Maasai Mara Game Reserve received a shot in the arm when a panel of experts and a major American television channel declared the annual Wildebeest migration one of the seven new wonders of the world.

Broadcasting live from the Maasai Mara to millions of American homes, the channel made the declaration during its breakfast show “Good Morning America.”

Wildebeest cross a river during their migration from the Maasai Mara in Kenya to the Serengeti National Park in Tanzania. The unique event has earned the animals and the two parks a distinction as one of the new wonders of the world.

Every year, the wildebeest migrate from the Mara in Kenya to the Serengeti National Park in Tanzania, attracting thousands of tourists to witness the rare event in nature.

The TV show, which featured a live interview with Kenya Wildlife Service Director Julius Kipng’etich, was the culmination of six days during which panelists invited by the channel voted for new wonders of the world.

The new wonders are separate from the conventional Seven Wonders of the World known for centuries and which are classified by Unesco.

The panel of experts included an oceanographer, a tour expert, a range and wildlife management expert.

The Maasai Mara and Serengeti and the wildebeest migration were selected as one of the new wonders because of what the experts termed as “the uniqueness of the area and the preservation it provides to so many species living in harmony”.

The six other new wonders of the world according to ABC are Tibet’s Potala Palace, selected for the hope it provides to exiled Tibetans that one day they will return to their homeland; the Old Jerusalem City, which is holy to both Muslims and Christians; the Polar Ice Caps in Iceland for the mixture of cold frozen glaciers and volcanoes; the underwater Hawaiian Island’s Monument, a protected underwater coral reef; the Internet – described as a world where anything is possible and the Mayan Pyramids in Cancun, Mexico whose sight was described as breathtaking.

In their citation, the panelists said: “More than one million wildebeests, half a million gazelles, and 200,000 zebras constantly on the move – they’re all in search of fresh grass and water. Welcome to the Serengeti and the Masai Mara plains in the heart of East Africa – the seventh New Wonder of the World.

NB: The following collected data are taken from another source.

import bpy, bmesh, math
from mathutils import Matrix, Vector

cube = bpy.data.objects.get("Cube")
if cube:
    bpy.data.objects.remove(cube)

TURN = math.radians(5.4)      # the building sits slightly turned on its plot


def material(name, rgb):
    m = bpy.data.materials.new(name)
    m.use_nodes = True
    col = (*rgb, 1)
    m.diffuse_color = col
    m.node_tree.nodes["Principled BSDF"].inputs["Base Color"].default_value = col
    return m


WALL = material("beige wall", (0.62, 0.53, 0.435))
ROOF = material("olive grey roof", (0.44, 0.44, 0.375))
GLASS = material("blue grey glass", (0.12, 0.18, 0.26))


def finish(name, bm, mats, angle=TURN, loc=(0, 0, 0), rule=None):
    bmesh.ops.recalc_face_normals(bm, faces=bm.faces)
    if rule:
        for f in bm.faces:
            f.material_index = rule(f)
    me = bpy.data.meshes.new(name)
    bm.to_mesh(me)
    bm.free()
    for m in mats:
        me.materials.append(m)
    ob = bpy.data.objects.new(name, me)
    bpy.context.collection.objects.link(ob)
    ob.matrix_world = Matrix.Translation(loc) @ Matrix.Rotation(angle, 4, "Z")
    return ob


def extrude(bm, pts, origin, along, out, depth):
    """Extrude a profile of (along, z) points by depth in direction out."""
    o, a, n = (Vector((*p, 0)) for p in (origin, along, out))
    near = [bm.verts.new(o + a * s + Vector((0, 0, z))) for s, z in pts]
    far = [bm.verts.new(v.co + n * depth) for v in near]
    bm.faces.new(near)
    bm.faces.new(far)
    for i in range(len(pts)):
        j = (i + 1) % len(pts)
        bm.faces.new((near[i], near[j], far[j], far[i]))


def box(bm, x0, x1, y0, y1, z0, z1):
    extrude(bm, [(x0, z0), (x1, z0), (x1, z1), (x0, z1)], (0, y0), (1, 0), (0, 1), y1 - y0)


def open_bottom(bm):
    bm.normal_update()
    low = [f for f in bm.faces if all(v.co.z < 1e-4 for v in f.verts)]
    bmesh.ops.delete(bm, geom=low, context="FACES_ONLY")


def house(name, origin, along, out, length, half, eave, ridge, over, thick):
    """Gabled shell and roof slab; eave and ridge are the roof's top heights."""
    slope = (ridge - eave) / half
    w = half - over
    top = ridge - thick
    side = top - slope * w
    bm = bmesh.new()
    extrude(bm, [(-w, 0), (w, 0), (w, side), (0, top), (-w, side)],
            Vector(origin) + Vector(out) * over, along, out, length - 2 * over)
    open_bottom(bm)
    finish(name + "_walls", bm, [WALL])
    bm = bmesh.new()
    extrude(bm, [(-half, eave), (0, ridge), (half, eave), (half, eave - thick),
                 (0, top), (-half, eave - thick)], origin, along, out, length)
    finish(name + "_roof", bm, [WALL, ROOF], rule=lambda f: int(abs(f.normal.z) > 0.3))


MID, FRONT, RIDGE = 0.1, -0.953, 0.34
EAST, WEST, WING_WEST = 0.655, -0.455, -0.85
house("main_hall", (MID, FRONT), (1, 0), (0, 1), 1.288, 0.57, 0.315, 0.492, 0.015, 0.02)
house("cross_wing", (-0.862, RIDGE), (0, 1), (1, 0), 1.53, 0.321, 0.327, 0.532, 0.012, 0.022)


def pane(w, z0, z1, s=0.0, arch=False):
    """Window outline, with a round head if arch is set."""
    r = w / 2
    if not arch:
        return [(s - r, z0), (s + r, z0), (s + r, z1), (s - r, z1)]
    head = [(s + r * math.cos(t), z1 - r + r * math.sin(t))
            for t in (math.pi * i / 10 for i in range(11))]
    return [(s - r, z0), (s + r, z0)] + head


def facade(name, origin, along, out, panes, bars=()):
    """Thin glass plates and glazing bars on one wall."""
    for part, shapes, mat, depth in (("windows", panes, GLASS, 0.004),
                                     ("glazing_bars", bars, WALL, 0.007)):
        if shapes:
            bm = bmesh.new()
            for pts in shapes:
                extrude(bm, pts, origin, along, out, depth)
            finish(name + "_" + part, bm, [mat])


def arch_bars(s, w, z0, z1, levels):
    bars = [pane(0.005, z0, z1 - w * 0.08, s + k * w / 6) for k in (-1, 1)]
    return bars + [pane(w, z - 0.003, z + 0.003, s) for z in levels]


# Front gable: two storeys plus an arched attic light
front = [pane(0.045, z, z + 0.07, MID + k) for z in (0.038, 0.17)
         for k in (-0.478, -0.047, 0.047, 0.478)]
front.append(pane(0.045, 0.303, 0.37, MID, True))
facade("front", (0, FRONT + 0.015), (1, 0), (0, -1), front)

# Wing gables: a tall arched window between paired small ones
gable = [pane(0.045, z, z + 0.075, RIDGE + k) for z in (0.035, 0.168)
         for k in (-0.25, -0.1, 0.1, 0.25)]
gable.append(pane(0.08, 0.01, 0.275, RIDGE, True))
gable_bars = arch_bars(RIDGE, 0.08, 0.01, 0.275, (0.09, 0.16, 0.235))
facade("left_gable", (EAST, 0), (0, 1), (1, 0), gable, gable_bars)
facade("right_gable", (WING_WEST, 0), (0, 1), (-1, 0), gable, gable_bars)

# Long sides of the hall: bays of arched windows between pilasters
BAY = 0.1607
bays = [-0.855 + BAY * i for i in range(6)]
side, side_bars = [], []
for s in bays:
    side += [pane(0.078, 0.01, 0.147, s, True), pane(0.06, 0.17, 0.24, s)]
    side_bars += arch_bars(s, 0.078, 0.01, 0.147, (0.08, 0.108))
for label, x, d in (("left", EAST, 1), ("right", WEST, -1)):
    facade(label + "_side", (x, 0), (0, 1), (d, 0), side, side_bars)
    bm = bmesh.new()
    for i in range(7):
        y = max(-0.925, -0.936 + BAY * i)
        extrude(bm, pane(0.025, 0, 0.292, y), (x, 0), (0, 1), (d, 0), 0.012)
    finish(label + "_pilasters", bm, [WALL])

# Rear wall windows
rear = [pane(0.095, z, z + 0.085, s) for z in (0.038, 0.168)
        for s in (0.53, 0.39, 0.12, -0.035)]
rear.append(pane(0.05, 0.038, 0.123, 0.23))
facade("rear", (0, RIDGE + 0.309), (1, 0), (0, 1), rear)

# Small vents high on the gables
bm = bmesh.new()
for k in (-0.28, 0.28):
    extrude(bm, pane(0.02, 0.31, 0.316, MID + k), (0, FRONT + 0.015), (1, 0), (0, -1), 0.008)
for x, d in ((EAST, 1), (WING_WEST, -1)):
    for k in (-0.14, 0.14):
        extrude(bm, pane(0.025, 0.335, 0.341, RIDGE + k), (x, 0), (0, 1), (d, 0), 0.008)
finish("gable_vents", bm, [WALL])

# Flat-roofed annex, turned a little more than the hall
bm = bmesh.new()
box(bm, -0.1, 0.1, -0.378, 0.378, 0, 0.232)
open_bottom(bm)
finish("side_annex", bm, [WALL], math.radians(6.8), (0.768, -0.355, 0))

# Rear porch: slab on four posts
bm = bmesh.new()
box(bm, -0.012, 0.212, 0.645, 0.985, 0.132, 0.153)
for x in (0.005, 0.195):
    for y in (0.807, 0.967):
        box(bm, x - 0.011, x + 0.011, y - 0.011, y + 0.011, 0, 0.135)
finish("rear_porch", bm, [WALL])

Covering about 10,000 square miles of land teeming with life, the Serengeti is home not only tosome of the most diverse wildlife on the planet, but the start and finish line for one of the world’s last great migrations.Every year, wildebeests, zebras and gazelles roam, pushing ever forward in a clockwise rotation covering the Masai Mara in Kenya and Serengeti in Tanzania, along the way encountering friends and foes alike.

“There’s high drama almost the whole time,” said tour guide Mr David Bromham. “If they’re not birthing 300,000 calves in the three-week period, they’re leaping into rivers for 20 (feet) up.”

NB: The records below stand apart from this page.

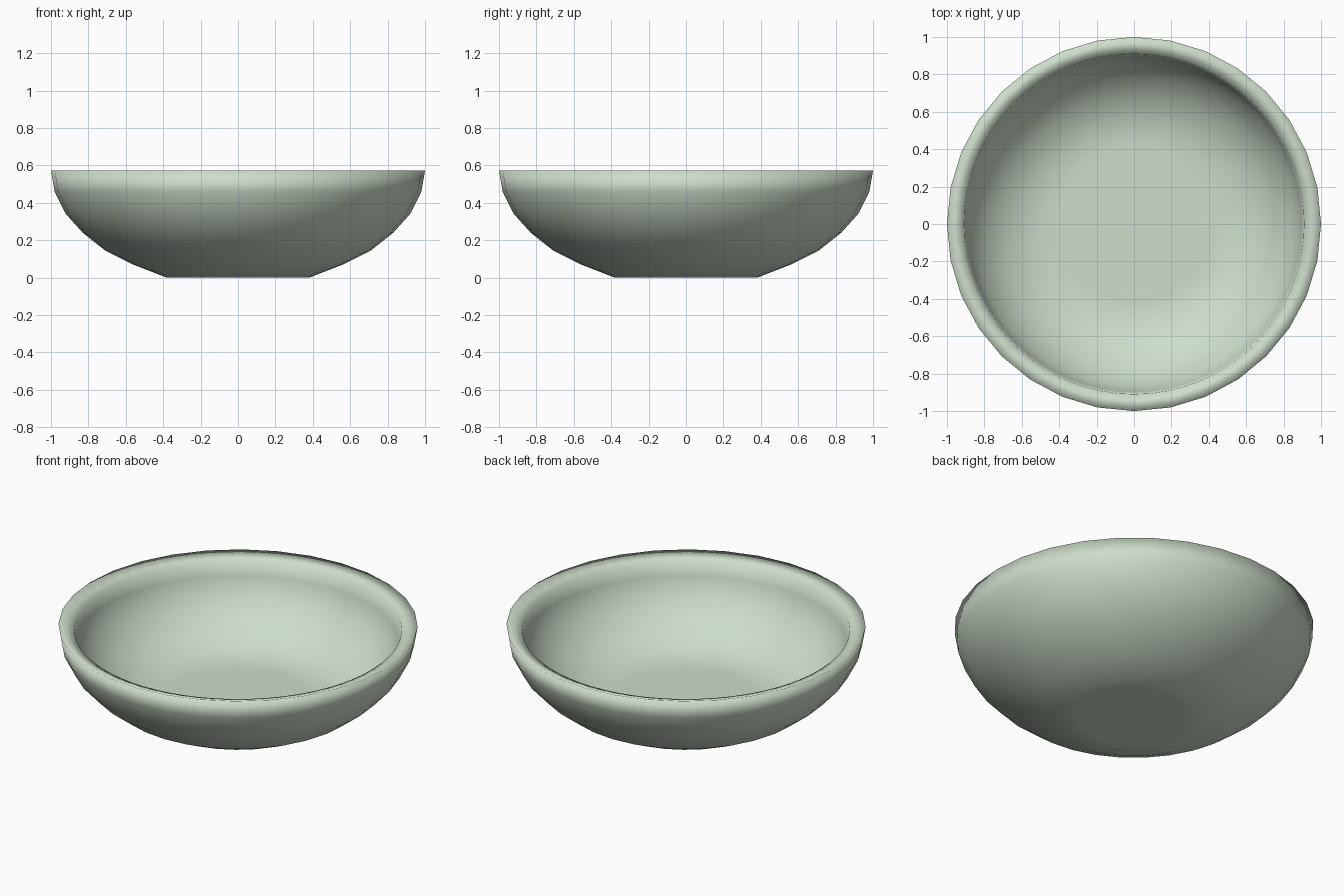
import bpy, bmesh, math

if "Cube" in bpy.data.objects:
    bpy.data.objects.remove(bpy.data.objects["Cube"])

SIDES = 32          # facets around the outside
STEPS = SIDES * 2   # the inside is rounder

# Cross-sections (radius, height): outside wall upward, inside wall downward
outer = [(0.30, 0.0), (0.38, 0.0), (0.56, 0.07), (0.71, 0.145), (0.83, 0.24),
         (0.92, 0.34), (0.98, 0.458), (1.0, 0.574)]
inner = [(0.91, 0.545), (0.898, 0.46), (0.862, 0.37), (0.79, 0.275),
         (0.70, 0.20), (0.60, 0.15), (0.50, 0.123), (0.42, 0.12), (0.36, 0.12)]


def ring(bm, r, z, faceted):
    """Circle of vertices; faceted ones keep every second point on a chord."""
    verts = []
    for i in range(STEPS):
        a = 2 * math.pi * i / STEPS
        k = r * math.cos(math.pi / SIDES) if faceted and i % 2 else r
        verts.append(bm.verts.new((k * math.cos(a), k * math.sin(a), z)))
    return verts


# Bowl: one closed lathe surface, smooth shaded
bm = bmesh.new()
rings = [ring(bm, r, z, True) for r, z in outer]
rings += [ring(bm, r, z, False) for r, z in inner]
for a, b in zip(rings, rings[1:]):
    for i in range(STEPS):
        j = (i + 1) % STEPS
        bm.faces.new((a[i], a[j], b[j], b[i]))
bm.faces.new(rings[0][::-1])
bm.faces.new(rings[-1])
bmesh.ops.recalc_face_normals(bm, faces=bm.faces)
for f in bm.faces:
    f.smooth = True
mesh = bpy.data.meshes.new("bowl")
bm.to_mesh(mesh)
bm.free()
bowl = bpy.data.objects.new("bowl", mesh)
bpy.context.collection.objects.link(bowl)

# Pale green glaze
glaze = bpy.data.materials.new("pale_green_glaze")
glaze.diffuse_color = (0.61, 0.73, 0.59, 1.0)
glaze.use_nodes = True
glaze.node_tree.nodes["Principled BSDF"].inputs["Base Color"].default_value = glaze.diffuse_color
mesh.materials.append(glaze)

Wildebeests may have been making the trek for millions of years, coping with disease, drought and predators.
“It would be astonishing and wondrous to watch the migrations go by,” said Mr Neil deGrasse Tyson, a panelist and astrophysicist.

Those lucky enough to travel here see wild animals in their purest state. On the East African plains, you’ll see lions, elephants, giraffes, and lots of wildebeests.